* **TASK DETAILS**
Report each line of the entries below that includes "DARK".

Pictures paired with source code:
· · ·

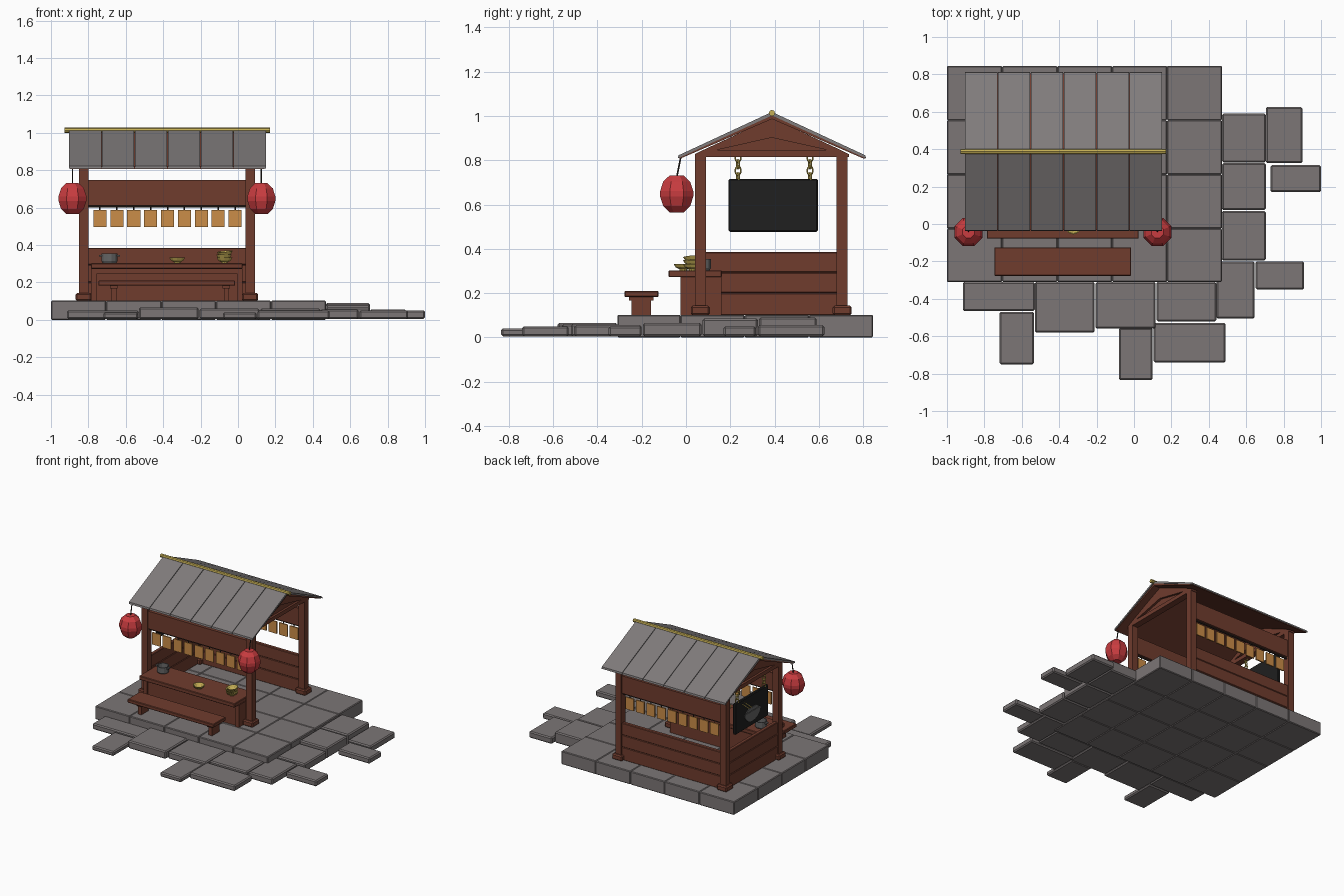
import bpy, bmesh, math
from mathutils import Matrix, Vector

if "Cube" in bpy.data.objects:
    bpy.data.objects.remove(bpy.data.objects["Cube"])


def material(name, r, g, b):
    m = bpy.data.materials.new(name)
    m.diffuse_color = (r, g, b, 1)
    m.use_nodes = True
    m.node_tree.nodes["Principled BSDF"].inputs["Base Color"].default_value = m.diffuse_color
    return m


STONE = material("stone grey", 0.20, 0.18, 0.18)
SLATE = material("roof grey", 0.215, 0.20, 0.20)
WOOD = material("red brown wood", 0.16, 0.045, 0.027)
RED = material("lantern red", 0.58, 0.045, 0.05)
GOLD = material("brass gold", 0.55, 0.42, 0.09)
TAN = material("menu tan", 0.60, 0.27, 0.065)
BLACK = material("sign black", 0.014, 0.014, 0.014)
POT = material("pot grey", 0.13, 0.13, 0.13)
DARK = material("dark cord", 0.03, 0.022, 0.018)


def finish(name, bm, mat, bevel=0):
    bmesh.ops.recalc_face_normals(bm, faces=bm.faces)
    me = bpy.data.meshes.new(name)
    bm.to_mesh(me)
    bm.free()
    me.materials.append(mat)
    ob = bpy.data.objects.new(name, me)
    bpy.context.collection.objects.link(ob)
    if bevel:
        mod = ob.modifiers.new("bevel", 'BEVEL')
        mod.width, mod.segments = bevel, 1
    return ob


def box(name, x, y, z, mat, bevel=0):
    """Box from (min, max) pairs."""
    bm = bmesh.new()
    bmesh.ops.create_cube(bm, size=1)
    for v in bm.verts:
        v.co = [p[0] + (c + 0.5) * (p[1] - p[0]) for c, p in zip(v.co, (x, y, z))]
    return finish(name, bm, mat, bevel)


def prism(name, profile, x0, x1, mat):
    """Extrude a (y, z) outline along x."""
    bm = bmesh.new()
    face = bm.faces.new([bm.verts.new((x0, y, z)) for y, z in profile])
    ext = bmesh.ops.extrude_face_region(bm, geom=[face])
    bmesh.ops.translate(bm, vec=(x1 - x0, 0, 0),
                        verts=[v for v in ext["geom"] if isinstance(v, bmesh.types.BMVert)])
    return finish(name, bm, mat)


def lathe(name, profile, loc, sides, mat):
    """Spin an (r, z) outline about z; open ends are capped."""
    bm = bmesh.new()
    rings = [[bm.verts.new((r * math.cos(2 * math.pi * (i + 0.5) / sides),
                            r * math.sin(2 * math.pi * (i + 0.5) / sides), z))
              for i in range(sides)] for r, z in profile]
    for a, b in zip(rings, rings[1:]):
        for i in range(sides):
            j = (i + 1) % sides
            bm.faces.new((a[i], a[j], b[j], b[i]))
    bm.faces.new(rings[0])
    bm.faces.new(rings[-1])
    ob = finish(name, bm, mat)
    ob.location = loc
    return ob


def rod(name, a, b, r, mat, sides=8):
    a, b = Vector(a), Vector(b)
    bm = bmesh.new()
    bmesh.ops.create_cone(bm, cap_ends=True, segments=sides, radius1=r, radius2=r,
                          depth=(b - a).length)
    rot = (b - a).to_track_quat('Z', 'Y').to_matrix().to_4x4()
    bmesh.ops.transform(bm, matrix=Matrix.Translation((a + b) / 2) @ rot, verts=bm.verts)
    return finish(name, bm, mat)


# Paved platform: 5 x 4 grid of tiles
XS = [-1.0, -0.705, -0.41, -0.117, 0.177, 0.47]
YS = [-0.31, -0.025, 0.265, 0.555, 0.845]
for x in zip(XS, XS[1:]):
    for y in zip(YS, YS[1:]):
        box("platform_tile", x, y, (0, 0.102), STONE, 0.005)

# Lower paving slabs: x0, x1, y0, y1, top
for x0, x1, y0, y1, top in [
        (-0.915, -0.53, -0.465, -0.31, 0.05), (-0.53, -0.21, -0.58, -0.31, 0.065),
        (-0.205, 0.115, -0.56, -0.31, 0.06), (0.12, 0.44, -0.52, -0.31, 0.06),
        (0.44, 0.645, -0.505, -0.2, 0.055), (0.47, 0.705, 0.33, 0.59, 0.09),
        (0.47, 0.705, 0.075, 0.325, 0.085), (0.47, 0.705, -0.195, 0.07, 0.065),
        (0.705, 0.9, 0.325, 0.625, 0.055), (0.73, 1.0, 0.17, 0.315, 0.05),
        (0.65, 0.91, -0.35, -0.2, 0.05), (-0.72, -0.535, -0.75, -0.47, 0.04),
        (-0.08, 0.1, -0.835, -0.555, 0.04), (0.105, 0.49, -0.74, -0.53, 0.05)]:
    box("paving_slab", (x0, x1), (y0, y1), (0.005, top), STONE, 0.008)

# Corner posts and their feet
for px in (-0.825, 0.065):
    for py in (0.065, 0.705):
        box("post", (px - 0.025, px + 0.025), (py - 0.025, py + 0.025), (0.1, 0.825), WOOD)
        box("post_foot", (px - 0.043, px + 0.043), (py - 0.043, py + 0.043), (0.1, 0.143), WOOD, 0.008)

# Plank walls on the back and the left side
ZS = [0.1, 0.2, 0.293, 0.385]
for z in zip(ZS, ZS[1:]):
    box("back_wall_plank", (-0.805, 0.045), (0.69, 0.72), z, WOOD, 0.004)
    box("left_wall_plank", (-0.84, -0.81), (0.085, 0.685), z, WOOD, 0.004)

# Upper boards with hanging menu plates, front and back
for y in (0.065, 0.705):
    box("upper_board", (-0.805, 0.045), (y - 0.015, y + 0.015), (0.612, 0.747), WOOD)
    rod("menu_rail", (-0.805, y, 0.605), (0.045, y, 0.605), 0.006, DARK, 6)
    for i in range(9):
        cx = -0.738 + i * 0.0903
        box("menu_plate", (cx - 0.035, cx + 0.035), (y - 0.005, y + 0.005), (0.495, 0.587), TAN)
        rod("menu_cord", (cx, y, 0.585), (cx, y, 0.612), 0.004, DARK, 4)

# Gable ends: thin panel with a thicker frame around a sunken triangle
RIDGE_Y = 0.388
for cx in (-0.825, 0.065):
    prism("gable_panel", [(0.06, 0.82), (0.72, 0.82), (RIDGE_Y, 0.98)], cx - 0.008, cx + 0.008, WOOD)
    prism("gable_beam", [(0.04, 0.815), (0.735, 0.815), (0.735, 0.828), (0.7, 0.845), (0.075, 0.845),
                         (0.04, 0.828)], cx - 0.025, cx + 0.025, WOOD)
    for s in (-1, 1):
        prism("gable_rafter", [(RIDGE_Y + s * 0.313, 0.845), (RIDGE_Y + s * 0.255, 0.845),
                               (RIDGE_Y, 0.902), (RIDGE_Y, 0.99)], cx - 0.025, cx + 0.025, WOOD)

# Roof: wooden lining under six slate panels per slope, and a ridge pole
for s in (-1, 1):
    e = RIDGE_Y + s * 0.425
    prism("roof_lining", [(e - s * 0.008, 0.806), (e - s * 0.008, 0.816),
                          (RIDGE_Y, 1.004), (RIDGE_Y, 0.986)], -0.898, 0.143, WOOD)
    for i in range(6):
        x0 = -0.905 + i * 0.176
        prism("roof_panel", [(e, 0.808), (e - s * 0.003, 0.822), (RIDGE_Y, 1.018), (RIDGE_Y, 1.002)],
              x0 + 0.002, x0 + 0.174, SLATE)
rod("ridge_pole", (-0.927, RIDGE_Y, 1.013), (0.172, RIDGE_Y, 1.013), 0.014, GOLD)

# Counter: body with raised frame, worktop
box("counter_body", (-0.765, 0.005), (-0.012, 0.16), (0.1, 0.272), WOOD)
for x in ((-0.785, -0.757), (-0.003, 0.025)):
    box("counter_side", x, (-0.025, 0.16), (0.1, 0.272), WOOD)
box("counter_rail", (-0.757, -0.003), (-0.025, 0.0), (0.245, 0.272), WOOD)
box("counter_top", (-0.787, 0.025), (-0.078, 0.162), (0.272, 0.303), WOOD, 0.004)

# Bench
box("bench_seat", (-0.747, -0.015), (-0.277, -0.125), (0.182, 0.21), WOOD, 0.004)
for cx in (-0.664, -0.062):
    box("bench_leg", (cx - 0.014, cx + 0.014), (-0.247, -0.158), (0.1, 0.17), WOOD)
    box("bench_bracket", (cx - 0.02, cx + 0.02), (-0.257, -0.147), (0.166, 0.184), WOOD)

# Cooking pot with side handles
lathe("pot", [(0.038, 0), (0.044, 0.01), (0.044, 0.05), (0.037, 0.05), (0.035, 0.012)],
      (-0.687, 0.07, 0.303), 12, POT)
for s in (-1, 1):
    box("pot_handle", sorted((-0.687 + s * 0.04, -0.687 + s * 0.055)), (0.055, 0.085),
        (0.338, 0.347), POT)

# Bowls: one alone, three stacked
BOWL = [(0.018, 0), (0.018, 0.005), (0.035, 0.014), (0.044, 0.029), (0.039, 0.029), (0.03, 0.016), (0.012, 0.009)]
for n, x, y, z in [("bowl", -0.325, -0.012, 0.303), ("stacked_bowl_low", -0.072, 0.03, 0.303),
                   ("stacked_bowl_mid", -0.075, 0.03, 0.32), ("stacked_bowl_high", -0.068, 0.033, 0.337)]:
    lathe(n, BOWL, (x, y, z), 10, GOLD)
bpy.data.objects["stacked_bowl_high"].rotation_euler = (0.08, -0.1, 0)

# Lanterns on cords at the front eave corners
for cx in (-0.885, 0.125):
    lathe("lantern", [(0.035, -0.083), (0.066, -0.055), (0.081, -0.012), (0.081, 0.012),
                      (0.066, 0.055), (0.035, 0.083)], (cx, -0.042, 0.648), 8, RED)
    rod("lantern_cord", (cx, -0.042, 0.72), (cx, -0.022, 0.82), 0.004, DARK, 5)

# Hanging sign on the left side, with a painted bowl on its outer face
box("sign_board", (-0.838, -0.815), (0.193, 0.595), (0.477, 0.715), BLACK, 0.005)
arc = [(0.394 + 0.095 * math.cos(a), 0.59 + 0.075 * math.sin(a))
       for a in (math.pi + math.pi * i / 10 for i in range(11))]
prism("sign_bowl", arc, -0.843, -0.837, POT)
prism("sign_noodles", [(0.315, 0.595), (0.474, 0.595), (0.44, 0.62), (0.35, 0.62)], -0.843, -0.837, POT)
for d in (0, 0.03):
    prism("sign_chopstick", [(0.40 + d, 0.62), (0.408 + d, 0.62), (0.488 + d, 0.685), (0.48 + d, 0.685)],
          -0.843, -0.837, GOLD)

# Chains: alternating oval links
for y in (0.235, 0.56):
    for i in range(4):
        bpy.ops.mesh.primitive_torus_add(major_segments=10, minor_segments=5, major_radius=0.014,
                                         minor_radius=0.0045, location=(-0.827, y, 0.724 + i * 0.029),
                                         rotation=(math.pi / 2, 0, math.pi / 2 if i % 2 else 0.4))
        link = bpy.context.object
        link.name = "chain_link"
        link.scale = (0.9, 1.3, 1)
        link.data.materials.append(GOLD)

· · ·

* **ANSWER TO THE PROBLEM**
DARK = material("dark cord", 0.03, 0.022, 0.018)
    rod("menu_rail", (-0.805, y, 0.605), (0.045, y, 0.605), 0.006, DARK, 6)
        rod("menu_cord", (cx, y, 0.585), (cx, y, 0.612), 0.004, DARK, 4)
    rod("lantern_cord", (cx, -0.042, 0.72), (cx, -0.022, 0.82), 0.004, DARK, 5)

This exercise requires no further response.